“I don’t think I’ve ever been one for showboating, so I think, with the world that we’re in today, you can’t win and you lose either way you do it,” Hamilton said. “People having an opinion about one way that you do it or another. I prefer to just keep my head down and keep chipping away at things.
“Naturally I would love… I really enjoyed the last race (Canada) and races like that. I’ve never made it a secret. That’s the races I think in general people enjoy most. And, of course, these ones are not the ones that people enjoy the most — but I think it’s really important for people to realize it’s not the drivers’ fault.
“This is a constant cycle of Formula 1 for years and years and years, even before I got to Formula 1, and it’s because the way Bernie (Ecclestone) had it set up and the decisions they were making back then; it’s still the same. Until that management structure changes, it will continue to be the same, in my opinion. That’s not my job to do that. My job’s to come here and do the best I can as a driver.”
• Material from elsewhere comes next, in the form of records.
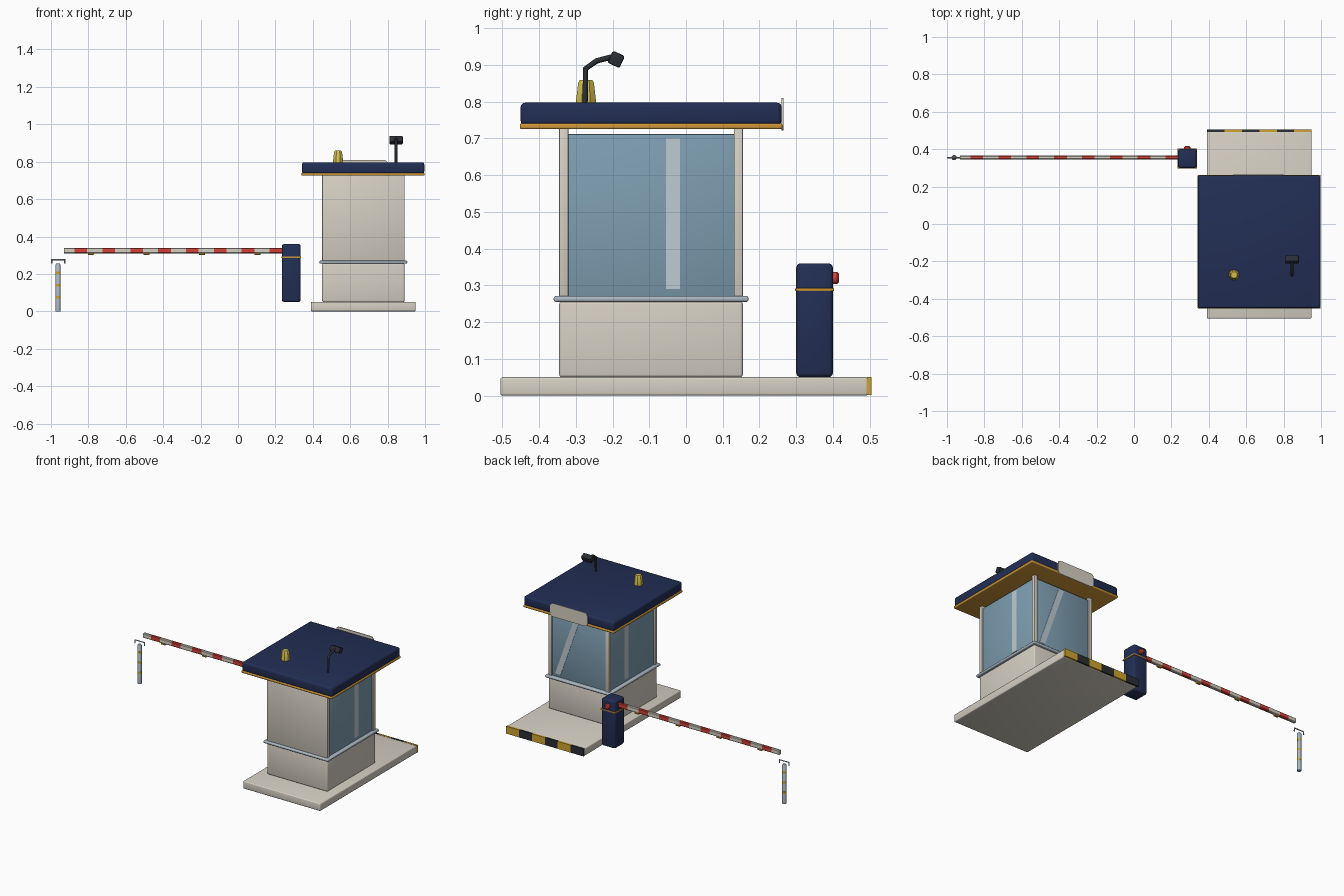
import bpy, bmesh, math
from mathutils import Matrix, Vector

if "Cube" in bpy.data.objects:
    bpy.data.objects.remove(bpy.data.objects["Cube"])


def mat(name, r, g, b):
    m = bpy.data.materials.new(name)
    lin = [(c / 255 / 12.92) if c < 10 else ((c / 255 + 0.055) / 1.055) ** 2.4 for c in (r, g, b)]
    m.diffuse_color = (*lin, 1)
    m.use_nodes = True
    m.node_tree.nodes["Principled BSDF"].inputs["Base Color"].default_value = m.diffuse_color
    return m


CREAM = mat("cream", 214, 208, 196)
NAVY = mat("navy", 34, 46, 84)
GOLD = mat("gold trim", 205, 150, 55)
YELLOW = mat("beacon yellow", 212, 190, 80)
GLASS = mat("window glass", 126, 158, 177)
STREAK = mat("glass streak", 190, 204, 210)
STEEL = mat("steel", 172, 184, 196)
RED = mat("red", 212, 66, 56)
BLACK = mat("charcoal", 42, 46, 52)
HAZARD = mat("hazard yellow", 208, 164, 45)


def finish(name, bm, *mats):
    bmesh.ops.recalc_face_normals(bm, faces=bm.faces)
    me = bpy.data.meshes.new(name)
    bm.to_mesh(me)
    bm.free()
    for m in mats:
        me.materials.append(m)
    ob = bpy.data.objects.new(name, me)
    bpy.context.collection.objects.link(ob)
    bpy.ops.object.select_all(action='DESELECT')
    ob.select_set(True)
    bpy.context.view_layer.objects.active = ob
    bpy.ops.object.shade_smooth_by_angle(angle=math.radians(35))
    return ob


def box(name, m, x, y, z, bevel=0.0, seg=3):
    """Rounded box from its (min, max) extents on each axis."""
    bm = bmesh.new()
    bmesh.ops.create_cube(bm, size=1)
    for v in bm.verts:
        v.co = [lo + (c + 0.5) * (hi - lo) for c, (lo, hi) in zip(v.co, (x, y, z))]
    if bevel:
        bmesh.ops.bevel(bm, geom=bm.edges[:], offset=bevel, segments=seg, profile=0.5, affect='EDGES')
    return finish(name, bm, m)


def lathe(name, m, profile, centre, sides, axis='Z'):
    """Closed turned shape from (radius, height) points."""
    bm = bmesh.new()
    rings = [[bm.verts.new((r * math.cos(a), r * math.sin(a), h))
              for a in (2 * math.pi * (i + 0.5) / sides for i in range(sides))] for r, h in profile]
    for a, b in zip(rings, rings[1:]):
        for i in range(sides):
            j = (i + 1) % sides
            bm.faces.new((a[i], a[j], b[j], b[i]))
    bm.faces.new(rings[0])
    bm.faces.new(rings[-1])
    if axis == 'Y':
        bm.transform(Matrix.Rotation(-math.pi / 2, 4, 'X'))
    bm.transform(Matrix.Translation(centre))
    return finish(name, bm, m)


def tube(name, m, points, radius):
    cu = bpy.data.curves.new(name, 'CURVE')
    cu.dimensions = '3D'
    cu.bevel_depth, cu.bevel_resolution, cu.use_fill_caps = radius, 2, True
    sp = cu.splines.new('POLY')
    sp.points.add(len(points) - 1)
    for p, co in zip(sp.points, points):
        p.co = (*co, 1)
    cu.materials.append(m)
    ob = bpy.data.objects.new(name, cu)
    bpy.context.collection.objects.link(ob)


def plate_xz(name, m, outline, y0, y1):
    """Flat plate extruded along y from an x-z outline."""
    bm = bmesh.new()
    f = bm.faces.new([bm.verts.new((x, y0, z)) for x, z in outline])
    ext = bmesh.ops.extrude_face_region(bm, geom=[f])
    bmesh.ops.translate(bm, vec=(0, y1 - y0, 0),
                        verts=[v for v in ext['geom'] if isinstance(v, bmesh.types.BMVert)])
    return finish(name, bm, m)


# Kerb island with hazard plate on its back end
box("island", CREAM, (0.39, 0.95), (-0.505, 0.495), (0, 0.05), 0.006)
for i in range(6):
    w = 0.56 / 6
    box(f"hazard_stripe_{i}", BLACK if i % 2 == 0 else HAZARD,
        (0.39 + i * w, 0.39 + (i + 1) * w), (0.492, 0.505), (0.002, 0.051))

# Booth body
box("lower_wall", CREAM, (0.45, 0.89), (-0.345, 0.155), (0.05, 0.257), 0.008)
box("sill", STEEL, (0.435, 0.905), (-0.36, 0.17), (0.255, 0.271), 0.006)
box("front_wall", CREAM, (0.45, 0.89), (-0.345, -0.32), (0.265, 0.73), 0.003, 2)
for side, x in (("left", 0.45), ("right", 0.865)):
    box(f"back_post_{side}", CREAM, (x, x + 0.025), (0.13, 0.155), (0.265, 0.73), 0.003, 2)
box("glazing", GLASS, (0.458, 0.882), (-0.325, 0.147), (0.268, 0.712), 0.003, 2)

# Reflection streaks on the panes
for side, x in (("left", 0.456), ("right", 0.88)):
    box(f"streak_{side}", STREAK, (x, x + 0.004), (-0.055, -0.016), (0.29, 0.70))
plate_xz("streak_back", STREAK, [(0.845, 0.29), (0.805, 0.29), (0.66, 0.70), (0.70, 0.70)], 0.145, 0.149)

# Roof
box("roof_trim", GOLD, (0.34, 0.998), (-0.452, 0.262), (0.725, 0.741), 0.005)
box("roof", NAVY, (0.342, 0.996), (-0.45, 0.26), (0.736, 0.797), 0.012)

# Blank sign with rounded corners on the back eave
corners = [(0.78, 0.79, 0), (0.55, 0.79, 90), (0.55, 0.742, 180), (0.78, 0.742, 270)]
plate_xz("sign_board", CREAM,
         [(cx + 0.02 * math.cos(math.radians(a + d)), cz + 0.02 * math.sin(math.radians(a + d)))
          for cx, cz, a in corners for d in (0, 22.5, 45, 67.5, 90)], 0.26, 0.265)

# Beacon on the roof
lathe("beacon", YELLOW, [(0.029, 0.795), (0.029, 0.805), (0.023, 0.852), (0.018, 0.859)],
      (0.535, -0.272, 0), 8)

# Gooseneck lamp
tube("lamp_neck", BLACK, [(0.845, -0.275, 0.79), (0.845, -0.273, 0.89), (0.845, -0.243, 0.911),
                          (0.845, -0.2, 0.922)], 0.0075)
head = box("lamp_head", BLACK, (-0.036, 0.036), (-0.018, 0.018), (-0.018, 0.018), 0.005, 2)
head.location = (0.845, -0.19, 0.915)
head.rotation_euler = (math.radians(-25), 0, 0)

# Barrier cabinet
box("barrier_cabinet", NAVY, (0.235, 0.335), (0.30, 0.40), (0.05, 0.36), 0.012)
box("cabinet_band", GOLD, (0.232, 0.338), (0.297, 0.403), (0.284, 0.293), 0.003, 2)
lathe("signal_lamp", RED, [(0.017, 0.39), (0.017, 0.411), (0.012, 0.417)], (0.285, 0, 0.32), 16, 'Y')

# Striped arm: one bar cut along its length, painted by position
bm = bmesh.new()
cuts = [-0.93]
for i in range(8):
    cuts += [-0.874 + i * 0.149, -0.806 + i * 0.149]
cuts.append(0.25)
section = [(s * a, t * b) for s, t, o in ((1, 1, 0), (-1, 1, 1), (-1, -1, 0), (1, -1, 1))
           for a, b in (((0.01, 0.011), (0.006, 0.015)) if o == 0 else ((0.006, 0.015), (0.01, 0.011)))]
rings = [[bm.verts.new((x, 0.355 + a, 0.325 + b)) for a, b in section] for x in cuts]
for k, (p, q) in enumerate(zip(rings, rings[1:])):
    for i in range(8):
        f = bm.faces.new((p[i], p[(i + 1) % 8], q[(i + 1) % 8], q[i]))
        f.material_index = k % 2
bm.faces.new(rings[0])
bm.faces.new(rings[-1])
finish("barrier_arm", bm, CREAM, RED)
for i in range(4):
    x = -0.787 + i * 0.297
    box(f"arm_reflector_{i}", HAZARD, (x - 0.016, x + 0.016), (0.347, 0.363), (0.301, 0.312), 0.002, 1)

# Rest post with bands and cradle
lathe("rest_post", STEEL, [(0.013, 0), (0.013, 0.25), (0.009, 0.256)], (-0.962, 0.355, 0), 16)
for i in range(3):
    z = 0.068 + i * 0.066
    lathe(f"post_band_{i}", HAZARD, [(0.0138, z), (0.0138, z + 0.013)], (-0.962, 0.355, 0), 16)
tube("cradle", STEEL, [(-0.996, 0.355, 0.255), (-0.996, 0.355, 0.276), (-0.926, 0.355, 0.276),
                       (-0.926, 0.355, 0.255)], 0.004)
Hamilton then referenced his own presence at an extraordinary meeting between the teams, FIA and F1 in Paris just over a week ago that resulted in the 2021 regulations being delayed, saying it shows he is serious about increasing driver input to try and help improve the racing on offer.
“When you write the story and you say that… if you say that it’s boring… if you do, I totally understand it and I remember growing up watching. Don’t point the fingers at the drivers because we don’t write the rules, we have nothing to do with the money shifting, all that kind of stuff… You should put the pressure on the people that are at the head, who should be doing the job.
“I think they are trying to but for many, many years they’ve made bad decisions. Do I have confidence that it’s going to shift massively? I have faith that it’s going to get better — I really, really hope so, to the point that I went to Paris last week to get involved.
“I was in that meeting, watching all the bosses of F1. I think there was the FIA and all the Formula 1 teams, and trying to get involved… I have nothing to gain by it by being there but if there’s anything I can help… they’ve been making all these decisions and never once had a driver’s input in that room, so if that can be the decisive point that helps shift it and the fans can get better racing, I will be proud to be a part of that.”